Earlier on Oct. 21, President Donald Trump appealed to House members, in a tweet, to “Censure (at least) Corrupt Adam Schiff!
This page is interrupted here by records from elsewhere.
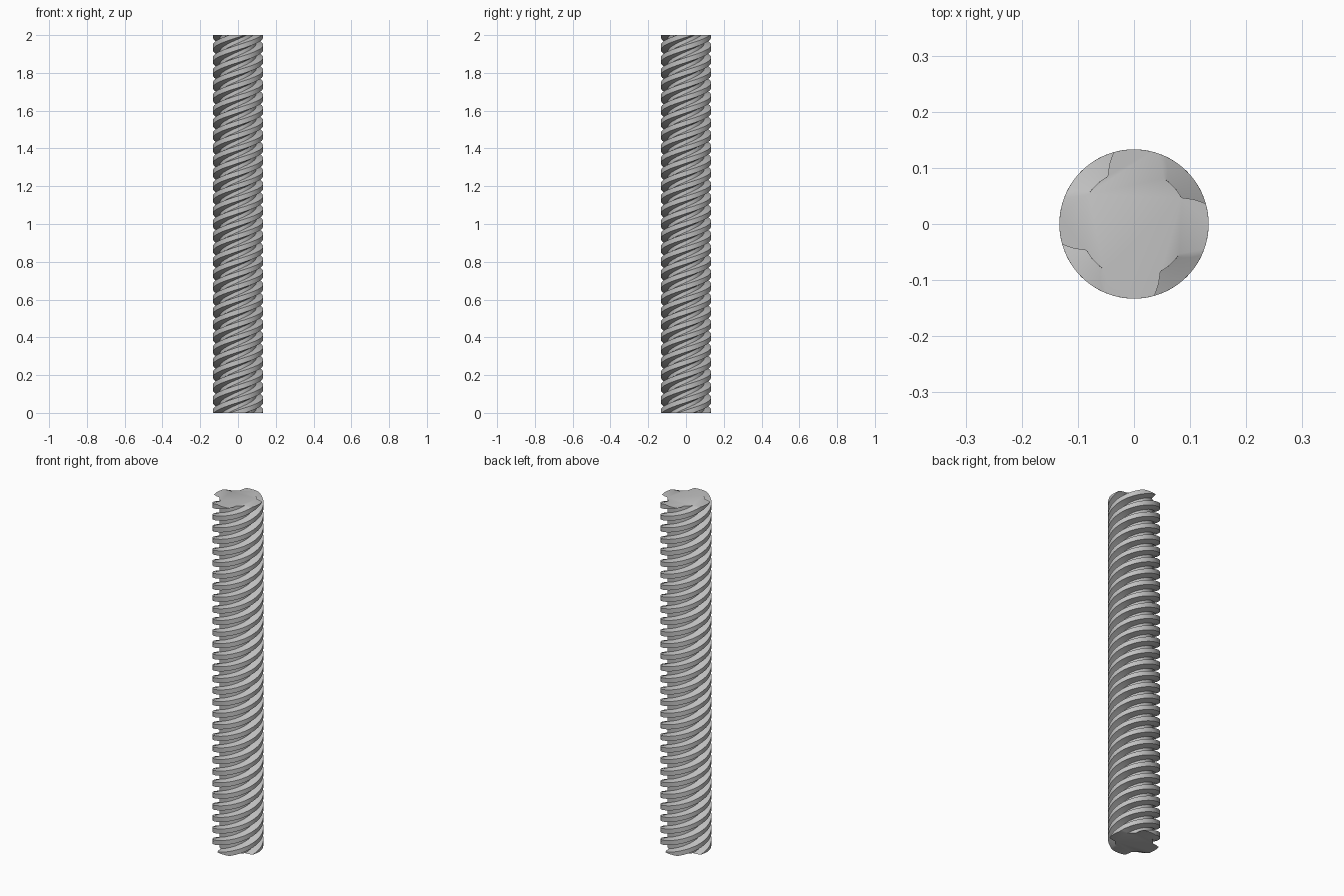
import bpy, bmesh
from math import cos, sin, radians

if "Cube" in bpy.data.objects:
    bpy.data.objects.remove(bpy.data.objects["Cube"])

LENGTH, TURNS, STARTS = 2.0, 7.5, 4
CREST, ROOT = 0.133, 0.097
STEPS = 540                      # layers along the rod

steel = bpy.data.materials.new("steel grey")
steel.use_nodes = True
steel.diffuse_color = (0.53, 0.53, 0.53, 1)
steel.node_tree.nodes["Principled BSDF"].inputs["Base Color"].default_value = steel.diffuse_color


def run(a0, r0, a1, r1, count):
    """Points of one stretch of the thread section, as (angle, radius)."""
    return [(a0 + (a1 - a0) * i / count, r0 + (r1 - r0) * i / count) for i in range(count)]


# Trapezoidal tooth: crest, falling flank, root, rising flank
tooth = (run(-18, CREST, 18, CREST, 6) + run(18, CREST, 31, ROOT, 2)
         + run(31, ROOT, 59, ROOT, 4) + run(59, ROOT, 72, CREST, 2))
section = [(a + 360 / STARTS * k, r) for k in range(STARTS) for a, r in tooth]

# Twist the section upward as a right-handed, multi-start thread
bm = bmesh.new()
rings = []
for s in range(STEPS + 1):
    t = s / STEPS
    twist = 88 + 360 * TURNS * (t - 1)
    rings.append([bm.verts.new((r * cos(radians(a + twist)), r * sin(radians(a + twist)), LENGTH * t))
                  for a, r in section])
n = len(section)
for low, high in zip(rings, rings[1:]):
    for i in range(n):
        j = (i + 1) % n
        bm.faces.new((low[i], low[j], high[j], high[i]))

# Flat sawn ends
bm.faces.new(rings[-1])
bm.faces.new(rings[0][::-1])

mesh = bpy.data.meshes.new("threaded_rod")
bm.to_mesh(mesh)
bm.free()
mesh.materials.append(steel)
rod = bpy.data.objects.new("threaded_rod", mesh)
bpy.context.collection.objects.link(rod)
bpy.ops.object.select_all(action='DESELECT')
rod.select_set(True)
bpy.context.view_layer.objects.active = rod
bpy.ops.object.shade_smooth_by_angle(angle=radians(35))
After what he got caught doing, any pol who does not so vote cannot be honest … are you listening Dems?”
Schiff has been Speaker of the House Nancy Pelosi’s (D-Calif.) lead actor in the impeachment inquiry against Trump she announced Sept. 24, based on a whistleblower complaint alleging that Trump threatened during a July 25 telephone call with Ukraine’s President Volodymyr Zelensky to withhold U.S. military if the latter didn’t reopen a corruption investigation of the business dealings there of Hunter Biden, former Vice President Joe Biden’s son.
Trump released the complete transcript of the call the day after Pelosi’s announcement, saying the document demonstrated he made no such threat.
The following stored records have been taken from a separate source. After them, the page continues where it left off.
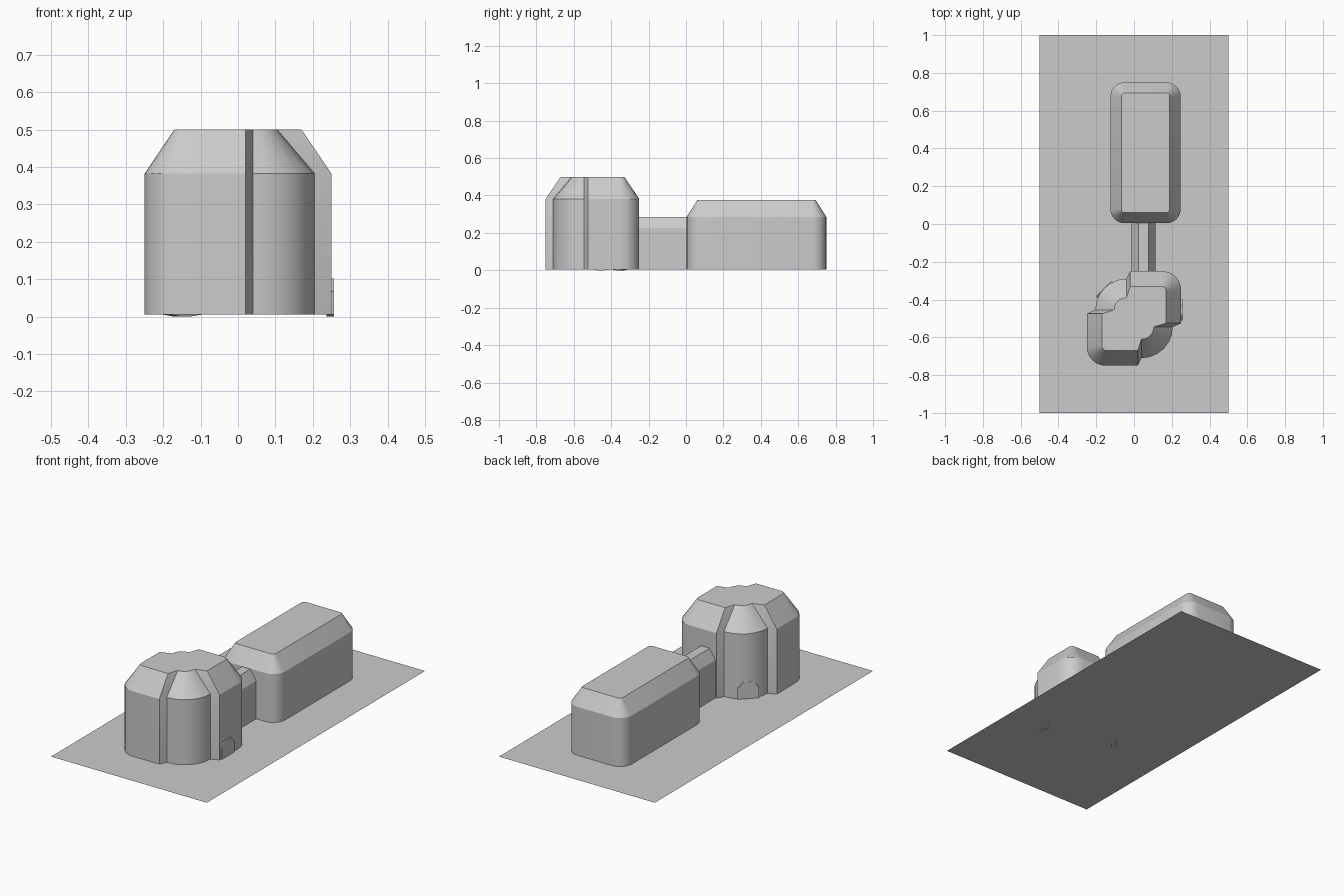
import bpy
import bmesh
from math import sin, cos, pi, radians
from mathutils import Matrix

if "Cube" in bpy.data.objects:
    bpy.data.objects.remove(bpy.data.objects["Cube"])

BASE = 0.005


def arc(cx, cy, r, a0, a1, n=6):
    angles = [radians(a0 + (a1 - a0) * i / n) for i in range(n + 1)]
    return [(cx + r * cos(a), cy + r * sin(a)) for a in angles]


def rounded_rect(cx, cy, hx, hy, r):
    pts = []
    for k, (sx, sy) in enumerate([(1, 1), (-1, 1), (-1, -1), (1, -1)]):
        pts += arc(cx + sx * (hx - r), cy + sy * (hy - r), r, 90 * k, 90 * k + 90)
    return pts


def loft(name, rings, cap_start=False, cap_end=True, matrix=None):
    """Skin a list of matching 3D rings into one object."""
    bm = bmesh.new()
    loops = [[bm.verts.new(p) for p in ring] for ring in rings]
    n = len(loops[0])
    for lo, hi in zip(loops, loops[1:]):
        for i in range(n):
            j = (i + 1) % n
            bm.faces.new((lo[i], lo[j], hi[j], hi[i]))
    if cap_start:
        bm.faces.new(loops[0][::-1])
    if cap_end:
        bm.faces.new(loops[-1])
    if matrix:
        bm.transform(matrix)
    mesh = bpy.data.meshes.new(name)
    bm.to_mesh(mesh)
    bm.free()
    ob = bpy.data.objects.new(name, mesh)
    bpy.context.collection.objects.link(ob)
    bpy.ops.object.select_all(action='DESELECT')
    ob.select_set(True)
    bpy.context.view_layer.objects.active = ob
    bpy.ops.object.shade_smooth_by_angle(angle=radians(20))
    return ob


def building(name, wall, roof, wall_z, roof_z):
    loft(name, [[(x, y, z) for x, y in ring]
                for ring, z in ((wall, BASE), (wall, wall_z), (roof, roof_z))])


# Ground slab
bpy.ops.mesh.primitive_plane_add(size=1, location=(0, 0, BASE))
ground = bpy.context.object
ground.name = "ground_plane"
ground.data.transform(Matrix.Diagonal((1, 2, 1, 1)))

# Long low building with a sloped roof edge
building("long_hall",
         rounded_rect(0.061, 0.377, 0.186, 0.373, 0.075),
         rounded_rect(0.061, 0.377, 0.128, 0.317, 0.017), 0.286, 0.375)


# Tower: two square-cornered lobes and two recessed round lobes
def tower_outline(e, r, round_r):
    half = [(e, -0.025)] + arc(e - r, e - r, r, 0, 90) + [(-0.02, e)]
    half += arc(-0.04, 0.045, round_r, 90, 180)
    full = half + [(-x, -y) for x, y in half]
    return [(x, y - 0.5) for x, y in full]


building("tower", tower_outline(0.25, 0.1, 0.165),
         tower_outline(0.17, 0.025, 0.065), 0.382, 0.5)

# Connecting corridor with chamfered roof
section = [(-0.064, BASE), (0.064, BASE), (0.064, 0.225),
           (0.027, 0.284), (-0.027, 0.284), (-0.064, 0.225)]
loft("corridor", [[(0.05 + x, y, z) for x, z in section] for y in (0.005, -0.25)],
     cap_start=True)

# Arched doors: octagonal panels, pushed outward along local +x
door = [(-0.057, BASE), (-0.015, 0), (0.015, 0), (0.057, BASE),
        (0.057, 0.067), (0.026, 0.102), (-0.026, 0.102), (-0.057, 0.067)]
for name, x, y, angle, depth in (("side_door", 0.257, -0.455, 0, 0.02),
                                 ("rear_door", -0.160, -0.342, 135, 0.03)):
    place = Matrix.Translation((x, y, 0)) @ Matrix.Rotation(radians(angle), 4, 'Z')
    loft(name, [[(d, u, z) for u, z in door] for d in (-depth, 0)],
         cap_start=True, matrix=place)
Pelosi and Schiff have continued the impeachment inquiry largely behind closed doors, while rejecting increasingly angry demands from House Minority Leader Kevin McCarthy (R-Calif.) and House Minority Whip Steve Scalise (R-La.) for a formal House vote to authorize an official impeachment procedure.
If the House voted to authorize the procedure, as it has done in all three previous presidential impeachments, it would be centered on the House Judiciary Committee and would include Trump’s lawyers.
Republicans would also be able to call witnesses and issues subpoenas, important due process actions the current process under Schiff and the intelligence panel doesn’t permit.
As expected, Pelosi and House Majority Leader Steny Hoyer (D-Md.) instructed Democrats to vote for tabling the Schiff censure motion, which would kill it. The first tally announced showed no Democrats voting with Republicans against tabling the resolution.
Even if the House ultimately impeaches Trump, Senate Majority Leader Mitch McConnell (R-Ky.) and Senate Judiciary Committee Chairman Lindsey Graham (R-S.C.) have made clear a motion to convict Trump would fail in the upper chamber.
Among the censure resolution’s charges are that during a nationally televised hearing on Sept. 26, Schiff “purported to relay the content of the phone call to the American people” by creating “a false retelling of the conversation between President Trump and President Zelensky,” instead of reading directly from the transcript.
Schiff later conceded his version of the call transcript was a “fable,” and the censure resolution describes it as an “egregiously false and fabricated retelling had no relationship to the call itself.”
The resolution further charges that Schiff’s actions “misled the American people, bring disrepute upon the House of Representatives, and make a mockery of the impeachment process, one of this chamber’s most solemn constitutional duties.”
In addition, the resolution condemns Schiff for spreading “false accusations that Trump’s 2016 presidential campaign “colluded with Russia” and claiming to have “more than circumstantial evidence” of the alleged collusion.
Also, the resolution condemns Schiff for “negotiating with Russian comedians who he believed to be Ukrainian officials to obtain materials to damage the President of the United States politically.” The Russians did so during a prank telephone call with Schiff, who was, at the time, the ranking Democrat on the intelligence panel.
The resolution calls for Schiff’s resignation as committee chairman, directs him “to forthwith present himself in the well of the House for the pronouncement of censure,” and prescribes that he will then be “censured with the public reading of this resolution by the Speaker.”
Pelosi has stood by Schiff, saying: “I’m very proud of the work that Adam Schiff is doing. I value the way he is conducting this.”
Contact Mark Tapscott at firstname.lastname@example.org